There seemed to be a reduced appetite for royal tantrums, the princes and princesses lost their fairytale castles as their godfathers in Delhi lost their magic wands and a deep-rooted, multifaceted exploitative eco-system that hinged on corruption seemed to be coming undone.

Security was no longer a mark of protocol and power but a necessity based on threat perception. The twin-family chokehold on the administrative system and the Police was apparently easing up.

Alternatives to the traditional mainstream emerged. Organic or inorganic, the rise of a alternatives was crucial - not as an epilogue to what happened in 2019 nor as a justification to it, but as a prologue to a pivotal new beginning regardless of the fact that Jammu and Kashmir was inarguably and inexcusably wronged in 2019.

Regardless of the battles to be fought with New Delhi for the restoration of J&K’s political rights, the people deserve to be freed from the parasitic, ruthless grasp of both National Conference and PDP.

The argument that both twin-family regional parties put forth is of democracy - of how their fate will be decided by democracy. A democracy that, for decades, they have subverted and manipulated at the most micro levels —- every institution of the State infiltrated and a system rigged at the deepest levels of administration, economy and psychology.

Their administrative, law-and-order and economic cartels continue to sustain them politically and economically regardless of their status in or out of power. Ironically, the edifice of their very existence is largely based on the resources and the largesse of the State.

Occupiers of State Land, patrons of recruitment scams, nepotism in every institution and department, script-writers of the rampant pilferage of every possible public resource — a low- turnout, stunted democracy in Kashmir is an alibi for their crimes against the people of Kashmir.

To fathom that the Abdullahs — who have never had a business or a job between Sheikh Abdullah and Omar Abdullah (including Farooq Abdullah’s brothers) have a net worth of hundreds if not thousands of crores in unaccounted wealth today is a reflection of why J&K is stuck in time.

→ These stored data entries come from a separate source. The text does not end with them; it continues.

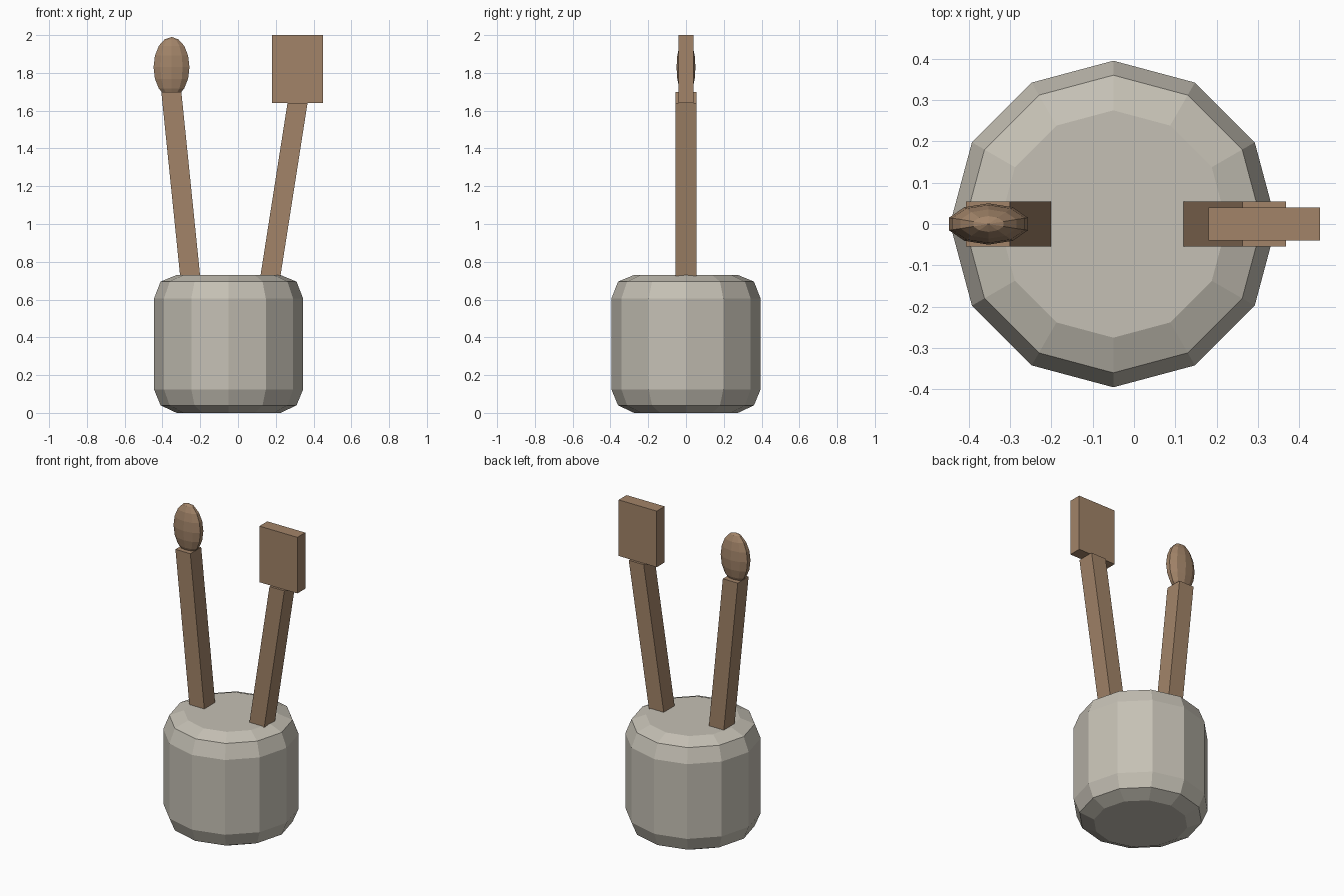
import bpy, bmesh, math
from mathutils import Matrix

cube = bpy.data.objects.get("Cube")
if cube:
    bpy.data.objects.remove(cube, do_unlink=True)


def material(name, color):
    m = bpy.data.materials.new(name)
    m.use_nodes = True
    m.diffuse_color = color
    m.node_tree.nodes["Principled BSDF"].inputs["Base Color"].default_value = color
    return m


stone = material("pale_stone", (0.56, 0.53, 0.46, 1))
wood = material("brown_wood", (0.36, 0.23, 0.14, 1))


def finish(name, bm, mat):
    bmesh.ops.recalc_face_normals(bm, faces=bm.faces)
    mesh = bpy.data.meshes.new(name)
    bm.to_mesh(mesh)
    bm.free()
    mesh.materials.append(mat)
    obj = bpy.data.objects.new(name, mesh)
    bpy.context.collection.objects.link(obj)
    return obj


def loft(name, rings, mat):
    """Bridge matching rings of points and cap both ends."""
    bm = bmesh.new()
    loops = [[bm.verts.new(p) for p in ring] for ring in rings]
    n = len(loops[0])
    for a, b in zip(loops, loops[1:]):
        for i in range(n):
            j = (i + 1) % n
            bm.faces.new((a[i], a[j], b[j], b[i]))
    bm.faces.new(loops[0][::-1])
    bm.faces.new(loops[-1])
    return finish(name, bm, mat)


def circle(x, r, z, sides=12):
    return [(x + r * math.cos(math.tau * i / sides),
             r * math.sin(math.tau * i / sides), z) for i in range(sides)]


def rect(x, z, w, d):
    return [(x + sx * w, sy * d, z) for sx, sy in ((-1, -1), (1, -1), (1, 1), (-1, 1))]


# Faceted pot with rounded top and bottom rims
profile = [(0.275, 0), (0.36, 0.04), (0.395, 0.125),
           (0.395, 0.605), (0.36, 0.695), (0.275, 0.73)]
loft("pot", [circle(-0.05, r, z) for r, z in profile], stone)

# Leaning handles with level ends
loft("spoon_handle", [rect(-0.253, 0.72, 0.053, 0.055), rect(-0.353, 1.70, 0.053, 0.055)], wood)
loft("spatula_handle", [rect(0.171, 0.72, 0.053, 0.055), rect(0.315, 1.64, 0.053, 0.055)], wood)

# Spatula blade
loft("spatula_blade", [rect(0.315, 1.64, 0.135, 0.04), rect(0.315, 2.0, 0.135, 0.04)], wood)

# Flattened egg-shaped spoon bowl
bm = bmesh.new()
bmesh.ops.create_uvsphere(bm, u_segments=10, v_segments=8, radius=1)
bmesh.ops.transform(bm, verts=bm.verts, matrix=Matrix.Translation((-0.352, 0, 1.83))
                    @ Matrix.Diagonal((0.1, 0.05, 0.16, 1)))
finish("spoon_bowl", bm, wood)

As we inch towards elections in J&K (whenever they are held), we - those who aspire to rise as challengers to the monopoly of the traditional parties - should bear it in mind that there is far too much at stake at this pivotal moment in time than elections or the allure of power or the compulsions of political, partisan or personal ambitions.

There can be no truck with the traditionalists. There can be no common-ground with National Conference or PDP - both twin family parties being two sides of the same coin. The entire coin is the problem, both sides of it. The interim and the immediate political matrix is not the ultimate cause of concern for the common man. The future of his children is. And let that future be guided by the lessons of the past.

Junaid Azim Mattu is the senior leader of Apni Party and Mayor of Srinagar

DISCLAIMER: The views and opinions expressed in this article are the personal opinions of the author.

The facts, analysis, assumptions and perspective appearing in the article do not reflect the views of GK.

Related Stories

No stories found.
Greater Kashmir